In Goshen Cemetery there are many tombstones with the names Caldwell, Coldwell and Culwell.  despite the various spellings, they are all descendants of James Caldwell, born 1-10-1803 in Tennessee.  James came to Arkansas in 1834 from Alabama, with his wife Almedia Nixon, born 1-15-1809 in Alabama.

They brought with them six very small children and a niece, Rebecca Caldwell.  Rebecca married Jacob Oxford of Oxford Bend, near Goshen.  She has many descendants still in the county.)

He settled on a farm about two miles south of Goshen on Richland Creek.  James owned four slaves and was reputed to have kept his gold buried beneath a door step.  His seventh child, Elizabeth, born 4-5-1835, could remember going with him to a slave sale in Hindsville, Arkansas.  She could also remember hearing a negro woman crying at night, grieving for a child that she had been separated from.

The young mother, Almedia, gave birth to her 8th child, Hezekiah, on 12-4-1836.  She died two weeks later.

On May 25, 1837, James married Nancy Lamar, born 1-1-1812.  They had either nine or eleven children.  (Two listed in the family Bible may have been grandchildren.)

Very little personal history is known of most of these nineteen children.  The seventh child, Elizabeth, never married.  She lived to be 99 years old and some of her stories are still remembered.  At the beginning of the war James decided to remove his family from the dangers of the war and so packed up and went to Texas.  Elizabeth went to Benton County to stay with her sister, Martha Ann, who had married Edward Stringfield.  Later she decided to join the family and she and two other women, Dorcas Boyd and Kit Williams, started out on horseback.  They had many frightening experiences but arrived safely in Fannin County, Texas.  [See Flashback, January 1958]

In 1865 the Caldwells came home.  Allen Wood Caldwell, aged 17, was ill and died just as the wagon pulled into the yard.

Elizabeth, after her father’s death, lived with various relatives.  She spent two years in California and her last years with her niece and her niece’s husband, Ora and Lee Trammel.  She is buried in Goshen Cemetery under the headstone with “Aunt Liz” engraved on it.  Her death date is June 27, 1834.
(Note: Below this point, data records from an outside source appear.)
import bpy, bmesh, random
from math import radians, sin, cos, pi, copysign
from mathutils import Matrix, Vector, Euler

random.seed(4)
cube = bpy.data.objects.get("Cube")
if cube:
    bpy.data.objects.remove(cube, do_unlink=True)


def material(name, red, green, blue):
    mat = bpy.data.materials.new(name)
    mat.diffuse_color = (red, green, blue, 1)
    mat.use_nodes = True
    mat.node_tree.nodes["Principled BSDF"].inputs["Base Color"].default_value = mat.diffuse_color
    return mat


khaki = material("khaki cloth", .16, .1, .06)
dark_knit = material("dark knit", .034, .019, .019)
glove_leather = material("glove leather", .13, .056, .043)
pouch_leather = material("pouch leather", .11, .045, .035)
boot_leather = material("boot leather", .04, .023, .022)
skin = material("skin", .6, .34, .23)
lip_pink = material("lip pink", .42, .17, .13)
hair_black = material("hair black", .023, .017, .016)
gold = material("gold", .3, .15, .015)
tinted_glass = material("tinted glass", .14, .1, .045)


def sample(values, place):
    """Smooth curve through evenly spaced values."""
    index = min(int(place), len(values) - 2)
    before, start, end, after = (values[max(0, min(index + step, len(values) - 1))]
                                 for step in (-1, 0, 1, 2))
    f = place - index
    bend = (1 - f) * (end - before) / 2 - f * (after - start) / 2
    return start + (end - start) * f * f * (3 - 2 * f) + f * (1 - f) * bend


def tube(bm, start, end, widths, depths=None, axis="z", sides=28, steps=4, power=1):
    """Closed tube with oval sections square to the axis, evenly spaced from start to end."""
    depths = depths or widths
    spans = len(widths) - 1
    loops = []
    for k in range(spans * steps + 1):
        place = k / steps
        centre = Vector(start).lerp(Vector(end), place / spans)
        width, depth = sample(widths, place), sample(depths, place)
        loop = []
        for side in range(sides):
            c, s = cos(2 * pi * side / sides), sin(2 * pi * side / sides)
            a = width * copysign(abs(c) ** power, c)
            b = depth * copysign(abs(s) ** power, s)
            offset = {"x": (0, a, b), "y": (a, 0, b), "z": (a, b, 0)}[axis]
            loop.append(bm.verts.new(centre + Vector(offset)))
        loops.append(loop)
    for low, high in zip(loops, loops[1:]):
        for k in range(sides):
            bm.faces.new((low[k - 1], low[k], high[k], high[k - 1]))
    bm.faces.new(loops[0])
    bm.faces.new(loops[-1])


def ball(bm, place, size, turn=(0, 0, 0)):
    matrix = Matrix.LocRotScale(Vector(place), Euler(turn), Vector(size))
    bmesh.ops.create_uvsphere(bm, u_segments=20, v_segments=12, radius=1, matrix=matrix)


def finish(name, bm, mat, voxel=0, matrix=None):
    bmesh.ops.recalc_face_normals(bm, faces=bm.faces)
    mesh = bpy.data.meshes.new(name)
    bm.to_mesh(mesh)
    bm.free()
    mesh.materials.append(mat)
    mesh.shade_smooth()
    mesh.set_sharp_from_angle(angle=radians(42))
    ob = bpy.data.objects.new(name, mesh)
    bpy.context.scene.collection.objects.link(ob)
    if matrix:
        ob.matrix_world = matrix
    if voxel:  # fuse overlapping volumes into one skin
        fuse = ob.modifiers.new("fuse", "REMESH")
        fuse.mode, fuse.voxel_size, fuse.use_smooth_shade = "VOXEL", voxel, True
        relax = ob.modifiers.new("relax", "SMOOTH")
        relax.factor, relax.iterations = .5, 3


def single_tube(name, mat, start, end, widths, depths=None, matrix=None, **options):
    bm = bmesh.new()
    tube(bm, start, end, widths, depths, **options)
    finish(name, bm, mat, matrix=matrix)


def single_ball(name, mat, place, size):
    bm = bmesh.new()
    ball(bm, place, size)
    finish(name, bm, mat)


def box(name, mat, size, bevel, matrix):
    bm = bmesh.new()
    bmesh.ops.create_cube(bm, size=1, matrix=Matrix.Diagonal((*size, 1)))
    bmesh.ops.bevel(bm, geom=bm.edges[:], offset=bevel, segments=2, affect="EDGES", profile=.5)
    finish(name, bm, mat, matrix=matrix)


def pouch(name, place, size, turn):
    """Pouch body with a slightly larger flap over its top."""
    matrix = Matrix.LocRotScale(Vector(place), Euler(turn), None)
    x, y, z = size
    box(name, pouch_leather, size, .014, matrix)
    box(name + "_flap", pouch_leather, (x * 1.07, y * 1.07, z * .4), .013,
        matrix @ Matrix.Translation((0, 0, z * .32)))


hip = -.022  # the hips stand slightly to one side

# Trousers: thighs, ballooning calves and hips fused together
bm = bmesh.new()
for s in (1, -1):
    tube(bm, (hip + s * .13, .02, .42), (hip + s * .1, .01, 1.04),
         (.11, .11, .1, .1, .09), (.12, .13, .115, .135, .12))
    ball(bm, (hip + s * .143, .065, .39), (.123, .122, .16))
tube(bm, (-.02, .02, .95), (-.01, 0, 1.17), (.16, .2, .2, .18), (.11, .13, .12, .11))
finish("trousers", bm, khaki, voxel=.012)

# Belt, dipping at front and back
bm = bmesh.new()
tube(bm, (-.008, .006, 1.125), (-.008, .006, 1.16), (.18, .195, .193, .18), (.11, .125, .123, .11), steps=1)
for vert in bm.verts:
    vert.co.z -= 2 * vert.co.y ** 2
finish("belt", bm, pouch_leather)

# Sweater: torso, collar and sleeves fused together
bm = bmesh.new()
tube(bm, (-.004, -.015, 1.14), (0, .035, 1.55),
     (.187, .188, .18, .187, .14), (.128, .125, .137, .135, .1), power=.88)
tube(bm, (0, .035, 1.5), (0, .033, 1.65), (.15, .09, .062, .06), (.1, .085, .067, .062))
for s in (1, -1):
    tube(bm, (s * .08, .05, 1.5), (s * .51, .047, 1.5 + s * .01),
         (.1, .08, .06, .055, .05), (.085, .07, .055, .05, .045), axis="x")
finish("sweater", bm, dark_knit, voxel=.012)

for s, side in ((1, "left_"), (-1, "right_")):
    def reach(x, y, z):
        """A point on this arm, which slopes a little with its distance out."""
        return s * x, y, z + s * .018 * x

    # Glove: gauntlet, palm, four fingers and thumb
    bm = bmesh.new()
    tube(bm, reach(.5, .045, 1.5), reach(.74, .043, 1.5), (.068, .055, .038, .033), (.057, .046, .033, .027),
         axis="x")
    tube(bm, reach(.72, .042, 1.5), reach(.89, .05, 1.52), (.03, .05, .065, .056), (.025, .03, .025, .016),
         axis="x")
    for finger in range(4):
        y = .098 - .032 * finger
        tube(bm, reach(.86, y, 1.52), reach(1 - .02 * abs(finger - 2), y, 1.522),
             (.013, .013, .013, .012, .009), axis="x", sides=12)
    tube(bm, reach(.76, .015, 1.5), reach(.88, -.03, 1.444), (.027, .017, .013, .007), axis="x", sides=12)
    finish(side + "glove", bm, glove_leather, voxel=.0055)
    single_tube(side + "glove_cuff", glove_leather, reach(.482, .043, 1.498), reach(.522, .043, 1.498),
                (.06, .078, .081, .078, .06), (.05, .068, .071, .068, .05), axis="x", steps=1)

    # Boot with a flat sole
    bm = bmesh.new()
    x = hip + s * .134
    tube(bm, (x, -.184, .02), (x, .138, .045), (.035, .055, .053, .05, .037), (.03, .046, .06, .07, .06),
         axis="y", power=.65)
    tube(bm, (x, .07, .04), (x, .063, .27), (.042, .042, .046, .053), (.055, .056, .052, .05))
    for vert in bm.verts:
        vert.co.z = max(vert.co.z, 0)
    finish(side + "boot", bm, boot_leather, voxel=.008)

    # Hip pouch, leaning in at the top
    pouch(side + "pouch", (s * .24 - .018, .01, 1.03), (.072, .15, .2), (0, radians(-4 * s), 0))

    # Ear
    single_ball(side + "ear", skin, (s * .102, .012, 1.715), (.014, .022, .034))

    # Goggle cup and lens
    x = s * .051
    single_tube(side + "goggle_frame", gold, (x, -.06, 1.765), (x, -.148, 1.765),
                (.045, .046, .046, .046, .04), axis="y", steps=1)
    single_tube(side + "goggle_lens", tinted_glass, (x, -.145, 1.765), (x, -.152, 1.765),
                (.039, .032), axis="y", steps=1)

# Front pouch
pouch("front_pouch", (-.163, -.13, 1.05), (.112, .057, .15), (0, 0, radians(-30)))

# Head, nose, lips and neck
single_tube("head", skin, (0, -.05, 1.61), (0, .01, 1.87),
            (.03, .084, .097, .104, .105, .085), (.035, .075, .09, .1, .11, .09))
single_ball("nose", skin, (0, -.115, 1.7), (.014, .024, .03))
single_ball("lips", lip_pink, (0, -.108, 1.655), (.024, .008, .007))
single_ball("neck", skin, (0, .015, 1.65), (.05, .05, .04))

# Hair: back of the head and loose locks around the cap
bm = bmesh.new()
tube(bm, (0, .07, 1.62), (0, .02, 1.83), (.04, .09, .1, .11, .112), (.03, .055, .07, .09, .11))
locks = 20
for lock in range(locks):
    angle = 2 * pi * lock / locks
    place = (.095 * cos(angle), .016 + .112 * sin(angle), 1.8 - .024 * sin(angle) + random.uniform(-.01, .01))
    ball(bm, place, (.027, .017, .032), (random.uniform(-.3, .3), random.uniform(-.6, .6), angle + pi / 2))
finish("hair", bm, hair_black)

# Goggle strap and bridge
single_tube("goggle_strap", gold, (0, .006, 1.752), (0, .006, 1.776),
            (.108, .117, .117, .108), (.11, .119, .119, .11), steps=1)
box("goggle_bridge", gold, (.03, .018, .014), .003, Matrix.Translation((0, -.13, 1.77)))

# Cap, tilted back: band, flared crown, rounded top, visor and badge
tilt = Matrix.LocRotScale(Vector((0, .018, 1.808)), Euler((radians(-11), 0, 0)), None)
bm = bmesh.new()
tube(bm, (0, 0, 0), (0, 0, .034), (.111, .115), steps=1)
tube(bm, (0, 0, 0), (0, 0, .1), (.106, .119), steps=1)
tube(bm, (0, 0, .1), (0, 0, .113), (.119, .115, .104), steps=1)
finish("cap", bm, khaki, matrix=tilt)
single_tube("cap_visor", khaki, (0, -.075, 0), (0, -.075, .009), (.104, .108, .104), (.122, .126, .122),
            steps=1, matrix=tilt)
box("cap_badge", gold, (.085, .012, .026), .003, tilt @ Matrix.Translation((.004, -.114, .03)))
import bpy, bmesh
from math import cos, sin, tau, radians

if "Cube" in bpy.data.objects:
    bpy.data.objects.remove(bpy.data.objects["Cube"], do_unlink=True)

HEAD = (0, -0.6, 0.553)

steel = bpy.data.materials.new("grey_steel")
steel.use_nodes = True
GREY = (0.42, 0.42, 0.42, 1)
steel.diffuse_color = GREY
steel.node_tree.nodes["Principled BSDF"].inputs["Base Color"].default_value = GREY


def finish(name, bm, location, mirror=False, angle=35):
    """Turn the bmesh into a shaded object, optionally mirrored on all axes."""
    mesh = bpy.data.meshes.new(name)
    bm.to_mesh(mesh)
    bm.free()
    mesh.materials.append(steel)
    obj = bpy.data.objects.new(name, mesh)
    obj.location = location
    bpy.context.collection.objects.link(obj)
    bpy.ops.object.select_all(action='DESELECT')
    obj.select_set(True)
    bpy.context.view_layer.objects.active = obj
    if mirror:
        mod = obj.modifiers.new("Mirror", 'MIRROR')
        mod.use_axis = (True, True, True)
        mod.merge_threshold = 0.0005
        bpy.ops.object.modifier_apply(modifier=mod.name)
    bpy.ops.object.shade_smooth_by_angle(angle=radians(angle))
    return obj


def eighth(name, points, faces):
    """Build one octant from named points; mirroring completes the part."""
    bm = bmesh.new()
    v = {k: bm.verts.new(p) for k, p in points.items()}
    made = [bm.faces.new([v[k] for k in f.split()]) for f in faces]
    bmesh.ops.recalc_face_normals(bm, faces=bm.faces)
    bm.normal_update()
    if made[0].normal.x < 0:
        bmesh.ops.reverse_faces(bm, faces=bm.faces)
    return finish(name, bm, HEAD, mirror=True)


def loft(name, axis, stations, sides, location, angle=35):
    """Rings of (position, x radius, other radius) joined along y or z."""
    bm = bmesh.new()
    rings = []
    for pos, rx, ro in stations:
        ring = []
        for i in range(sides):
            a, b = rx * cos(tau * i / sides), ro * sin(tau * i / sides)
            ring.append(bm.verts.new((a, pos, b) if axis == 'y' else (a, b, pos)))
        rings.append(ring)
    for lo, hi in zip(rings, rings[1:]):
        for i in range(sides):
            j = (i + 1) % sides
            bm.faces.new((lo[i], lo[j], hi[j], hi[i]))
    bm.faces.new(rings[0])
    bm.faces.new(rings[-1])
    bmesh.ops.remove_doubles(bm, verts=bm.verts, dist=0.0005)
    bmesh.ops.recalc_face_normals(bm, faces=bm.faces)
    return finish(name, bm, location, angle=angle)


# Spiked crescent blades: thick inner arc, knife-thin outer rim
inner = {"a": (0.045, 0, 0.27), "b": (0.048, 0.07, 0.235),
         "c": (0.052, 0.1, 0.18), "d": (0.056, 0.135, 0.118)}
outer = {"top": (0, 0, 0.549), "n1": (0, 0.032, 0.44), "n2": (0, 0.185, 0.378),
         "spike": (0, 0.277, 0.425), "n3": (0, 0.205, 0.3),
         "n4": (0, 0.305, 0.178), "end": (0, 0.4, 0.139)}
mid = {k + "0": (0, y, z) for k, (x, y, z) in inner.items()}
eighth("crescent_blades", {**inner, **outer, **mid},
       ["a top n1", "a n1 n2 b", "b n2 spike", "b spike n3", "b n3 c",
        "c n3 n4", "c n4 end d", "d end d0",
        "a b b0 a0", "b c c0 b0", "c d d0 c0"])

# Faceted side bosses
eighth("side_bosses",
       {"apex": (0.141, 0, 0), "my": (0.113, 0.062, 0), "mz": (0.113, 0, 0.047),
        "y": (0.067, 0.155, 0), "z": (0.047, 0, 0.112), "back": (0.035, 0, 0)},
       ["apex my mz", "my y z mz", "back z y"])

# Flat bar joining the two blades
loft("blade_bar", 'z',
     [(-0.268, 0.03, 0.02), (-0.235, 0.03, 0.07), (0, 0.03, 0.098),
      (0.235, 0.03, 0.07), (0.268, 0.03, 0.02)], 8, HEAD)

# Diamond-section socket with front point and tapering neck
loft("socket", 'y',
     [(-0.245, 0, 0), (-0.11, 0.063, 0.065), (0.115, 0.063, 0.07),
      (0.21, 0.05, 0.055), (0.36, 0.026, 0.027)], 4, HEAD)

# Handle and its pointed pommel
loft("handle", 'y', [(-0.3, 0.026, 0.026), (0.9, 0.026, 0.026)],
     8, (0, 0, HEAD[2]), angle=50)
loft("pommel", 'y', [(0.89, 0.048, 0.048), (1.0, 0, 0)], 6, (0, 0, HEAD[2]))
Richard Jasper Newton Caldwell, the 13th child, had a granddaughter, Fern Culwell, who also never married.  She was a teacher and taught in many country schools in Washington County.

The third child, William, born December 27,1828 died March 26,1876.  He is the only one whose descendants lived here until recently.  He married three times.  His third wife, Nancy Combs, was the mother of Hezekiah “Joe” Culwell and Thomas Nixon “Nick” Culwell.

Nick’s son Lee lived in the Goshen area until his death a few years ago.

The sixth Caldwell child, Martha Ann, born Oct 9, 1833, married Edward Stringfield (b Oct 18,1 835).   Edward was in the Confederate Army for two years and was released to run the Sanders Mill on Richland Creek in Washington County, Arkansas.

Martha Ann’s fourth child, Phydella Almedia, born Oct 20, 1861, married Huston Scott (b Jan 25, 1853) in Decatur County, Iowa.  They lived in Benton County for a few years, were in Madison County in 1883, then owned a store in Goshen, Arkansas in 1885.  Phydella had eight children, two dying in infancy.  Huston died on February 14, 1891 of typhoid fever, leaving Phydella with five children and another one on the way.  She raised them at Mayfield, Arkansas.  Her humble home was a warm and loving place for all her grandchildren to visit.

Phydella’s seventh child, Fannie Rachel (b Nov 22, 1889) married Benjamin H. Mayes (b Sep 3, 1890).  They lived their lives in the Mountain Home Community, northwest of Goshen.  They raised two children: Kendal and Mayme.  Kendal lived most of his life on the Mayes homeplace.  Mayme married Joseph Clint Ferguson and they live near Goshen.

Reference Note:   HISTORY OF PARKER COUNTY, TEXAS